1. Because Sanders relies on support from independents, he will start faring worse as more and more states hold closed primaries—thereby securing the nomination for Clinton rather easily.
2. Because Clinton relies on overwhelming support from African American voters, she will start faring worse as the remaining states do not tend to have very large African American populations—giving Sanders a chance to catch momentum and catch in the delegate count.
Imagine that you decided to develop a statistical model to analyze these competing claims, based on data that are available from the 25 or so contests that have already taken place this year (Iowa, New Hampshire, South Carolina, and so on). Using those data, your model examines the percentage of the vote that has gone to Sanders (relative to Clinton) in each state, looking at how that percentage varies in each state according to
a) The percentage of independents that compromise the voting day electorate in each state, and
b) The percentage of African American voters that comprise the voting day electorate in each state.
To make sure you’re really evaluating the casual impact of each of these, you decide to also include state characteristics that could account for any observed relationships between the Sanders percentage of the vote and the percentages of the electorate that are independent and African American.
Namely, you include:
a) Whether a state is a caucus or primary
b) Whether the state is in the American South
c) Whether the state went for Barrack Obama in the Electoral College in 2008
d) Percentage of the electorate compromised of Millennials
You then then perform your analysis, comparing Sander’s vote share across the contests that have already taken place. Specifically, you look at the percentage increase or decrease in Sander’s vote share that is associated with each percentage point increase or decrease in independents in the electorate from one state or another, and You do the same thing with regard to the percentage point increases or decreases of African Americans in the electorate from one state to another, while also taking account of those other things mentioned above.
You then compare the size of the effect associated with the African American variable to the size of the effect associated with the percentage independent variable, and you Calculate what Sander’s vote share would have been in each state had there been no independents (closed caucus) and no African Americans—which enables you to project what Sander’s vote share will be in each of the 25 state contests that have yet to take place, thereby allowing you to predict the overall outcome of the nomination.
1. What is the unit of analysis in your study?
2. What is the dependent variable?
3. What are the 2 independent variables?
4. What are the control variables?
5. Is this an observational, correlational, or quasi-experimental design? Why?
6. It is impossible to test your hypotheses using an experimental design. Why?
7. Evaluate the internal validity and external validity of the design. Fully explain your evaluations.
8. Evaluate the validity and reliability of your independent variable and control variable measures. Do NOT just simply state that they’re reliable and valid or not, but demonstrate that you know what those things mean.
a. How much error do you think is present in your control variable measures, specifically? Explain.
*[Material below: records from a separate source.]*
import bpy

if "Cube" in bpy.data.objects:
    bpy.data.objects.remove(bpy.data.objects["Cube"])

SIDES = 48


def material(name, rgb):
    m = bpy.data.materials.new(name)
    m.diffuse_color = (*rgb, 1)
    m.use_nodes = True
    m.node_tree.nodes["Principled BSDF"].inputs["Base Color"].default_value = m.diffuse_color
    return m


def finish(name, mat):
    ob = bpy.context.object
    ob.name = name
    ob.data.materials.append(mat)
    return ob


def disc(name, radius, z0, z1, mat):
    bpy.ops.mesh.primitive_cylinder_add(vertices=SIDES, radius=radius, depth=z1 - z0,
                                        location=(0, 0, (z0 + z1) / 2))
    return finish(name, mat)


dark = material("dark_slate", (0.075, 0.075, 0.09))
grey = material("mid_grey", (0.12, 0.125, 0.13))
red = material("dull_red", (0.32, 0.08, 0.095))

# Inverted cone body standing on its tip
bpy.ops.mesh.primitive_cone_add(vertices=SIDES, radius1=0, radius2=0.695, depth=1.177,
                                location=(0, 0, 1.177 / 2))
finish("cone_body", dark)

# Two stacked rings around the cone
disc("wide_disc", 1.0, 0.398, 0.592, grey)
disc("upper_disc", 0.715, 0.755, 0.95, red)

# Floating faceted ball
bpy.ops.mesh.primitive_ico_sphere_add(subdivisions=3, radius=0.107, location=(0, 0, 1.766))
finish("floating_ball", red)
b. What are the consequences of that, in terms of your ability to draw meaningful conclusions from your statistical results?
Having read through Chap 1-5 in Representing Red and Blue (only skimming Chapters 2 and 3)
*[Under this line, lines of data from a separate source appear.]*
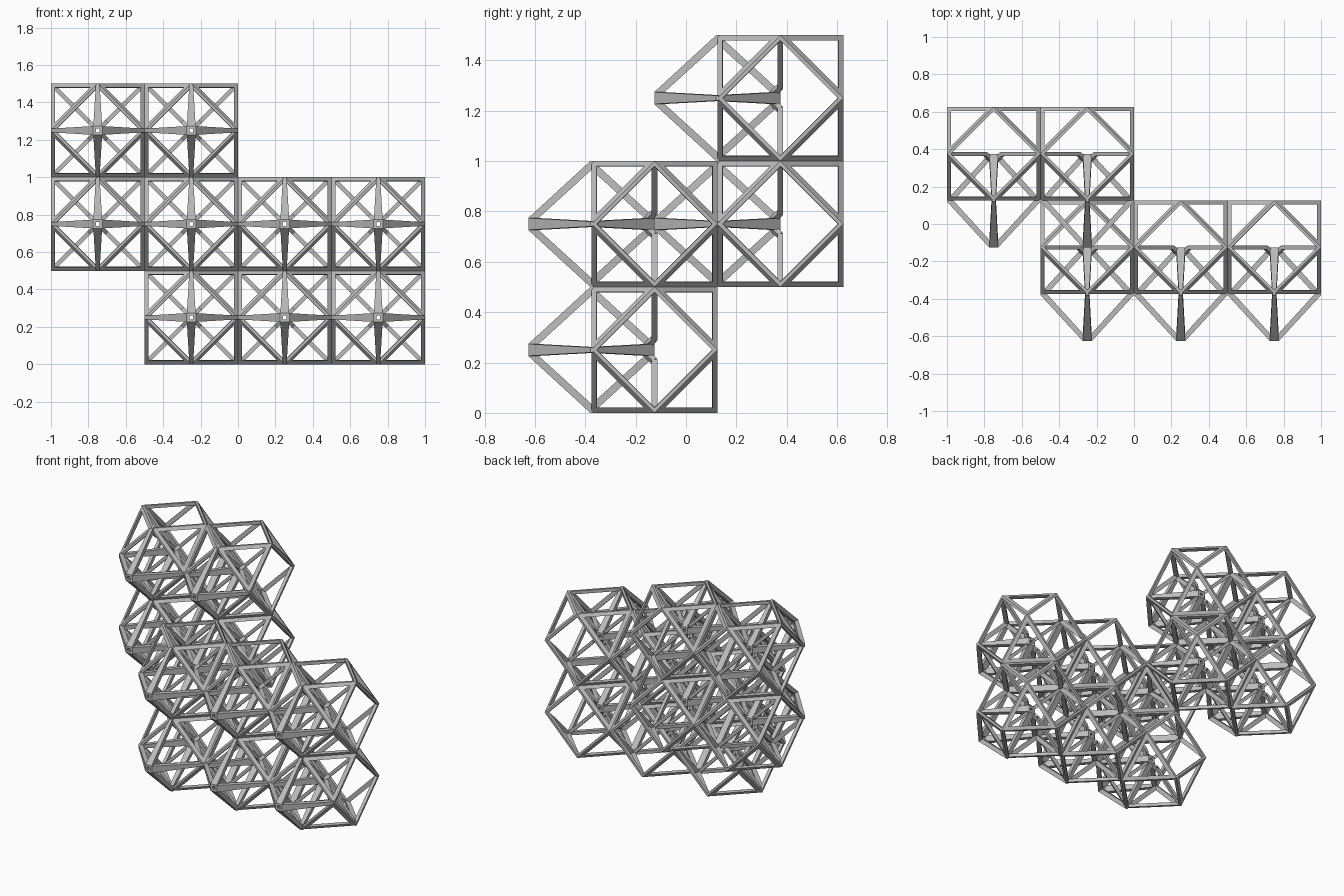
import bpy, bmesh, math
from itertools import product
from mathutils import Vector, Matrix

cube = bpy.data.objects.get("Cube")
if cube:
    bpy.data.objects.remove(cube, do_unlink=True)

H = 0.25  # half a cell

grey = bpy.data.materials.new("strut_grey")
grey.use_nodes = True
COLOR = (0.5, 0.5, 0.5, 1)
grey.diffuse_color = COLOR
grey.node_tree.nodes["Principled BSDF"].inputs["Base Color"].default_value = COLOR


def finish(bm, name):
    bmesh.ops.remove_doubles(bm, verts=bm.verts, dist=1e-5)
    bmesh.ops.recalc_face_normals(bm, faces=bm.faces)
    mesh = bpy.data.meshes.new(name)
    bm.to_mesh(mesh)
    bm.free()
    mesh.materials.append(grey)
    return mesh


def make_frame():
    """Cuboctahedron cage: every face becomes an inset ring with an inner ridge."""
    bm = bmesh.new()
    corners = [Vector(p) * H for p in product((-1, 0, 1), repeat=3)
               if sum(map(abs, p)) == 2]
    normals = [Vector(p) for p in product((-1, 0, 1), repeat=3)
               if sum(map(abs, p)) in (1, 3)]
    for n in normals:
        top = max(c.dot(n) for c in corners)
        ring = [c for c in corners if c.dot(n) > top - 1e-4]
        mid = sum(ring, Vector()) / len(ring)
        u = (ring[0] - mid).normalized()
        w = n.normalized().cross(u)
        ring.sort(key=lambda c: math.atan2((c - mid).dot(w), (c - mid).dot(u)))
        inset = 0.085 if len(ring) == 4 else 0.245
        for a, b in zip(ring, ring[1:] + ring[:1]):
            ia, ib = a.lerp(mid, inset), b.lerp(mid, inset)
            for quad in ((a, b, ib, ia), (ia, ib, b * 0.912, a * 0.912)):
                bm.faces.new([bm.verts.new(p) for p in quad])
    return finish(bm, "cage_frame")


def make_spike():
    """Double pyramid of tapered arms, open along its axis."""
    bm = bmesh.new()
    profile = [(0.01, -0.5), (0.025, -0.5), (H, -0.255),
               (H, -0.25), (0.215, -0.25), (0.01, -0.475)]
    for turn, flip in product(range(4), (False, True)):
        rot = Matrix.Rotation(turn * math.pi / 2, 3, "Y")
        sides = []
        for s in (-1, 1):
            loop = []
            for r, y in profile:
                half = 0.025 - 0.015 * r / H
                loop.append(bm.verts.new(rot @ Vector((r, -0.5 - y if flip else y, s * half))))
            sides.append(loop)
        left, right = sides
        bm.faces.new(left)
        bm.faces.new(right[::-1])
        for i in range(len(profile)):
            j = (i + 1) % len(profile)
            bm.faces.new((left[i], left[j], right[j], right[i]))
    return finish(bm, "spike_arms")


def add_bar(bm, a, b, half):
    """Square bar between two points."""
    d = (b - a).normalized()
    u = Vector((d.z, 0, -d.x)).normalized()
    v = d.cross(u)
    ends = [[bm.verts.new(p + (u * i + v * j) * half)
             for i, j in ((-1, -1), (1, -1), (1, 1), (-1, 1))] for p in (a, b)]
    bm.faces.new(ends[0])
    bm.faces.new(ends[1][::-1])
    for i in range(4):
        j = (i + 1) % 4
        bm.faces.new((ends[0][i], ends[0][j], ends[1][j], ends[1][i]))


def make_diagonals():
    """Cross braces from the cell corners, bent forward into the spike."""
    bm = bmesh.new()
    for sx, sz in product((-1, 1), repeat=2):
        hub, bend, tip = (Vector((sx * r, y, sz * r)) for r, y in
                          ((0.015, -0.035), (0.045, 0), (0.238, 0)))
        add_bar(bm, bend, tip, 0.011)
        add_bar(bm, hub, bend, 0.011)
    return finish(bm, "diagonal_braces")


# Place the shared parts in every cell of the two blocks
parts = [make_frame(), make_spike(), make_diagonals()]
front_cells = [(x, -0.125, z) for x in (-0.25, 0.25, 0.75) for z in (0.25, 0.75)]
back_cells = [(x, 0.375, z) for x in (-0.75, -0.25) for z in (0.75, 1.25)]
for number, place in enumerate(front_cells + back_cells, 1):
    for mesh in parts:
        obj = bpy.data.objects.new(f"{mesh.name}_{number}", mesh)
        obj.location = place
        bpy.context.collection.objects.link(obj)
1. What is the research question and hypothesis, generally speaking (don’t get into the weeds of measurement yet) in this half of the book?
2. What is the unit of analysis in all of the analyses performed in Chapters 4 and 5?
3. What is the instrument that is used to operationalize the study in chapters 4 and 5?
4. What is the dependent variable in chapter 4? What is it in Chapter 5?
5. What type of research design do the analyses described in Chapter 4 represent? What about Chapter 5?
6. What is the independent variable in Chapter 5, conceptually speaking? What is the specific measure used to capture that concept? Evaluate that measure in terms of validity and reliability.
7. Why are control variables so present in Chapter 4 but not in Chapter 5?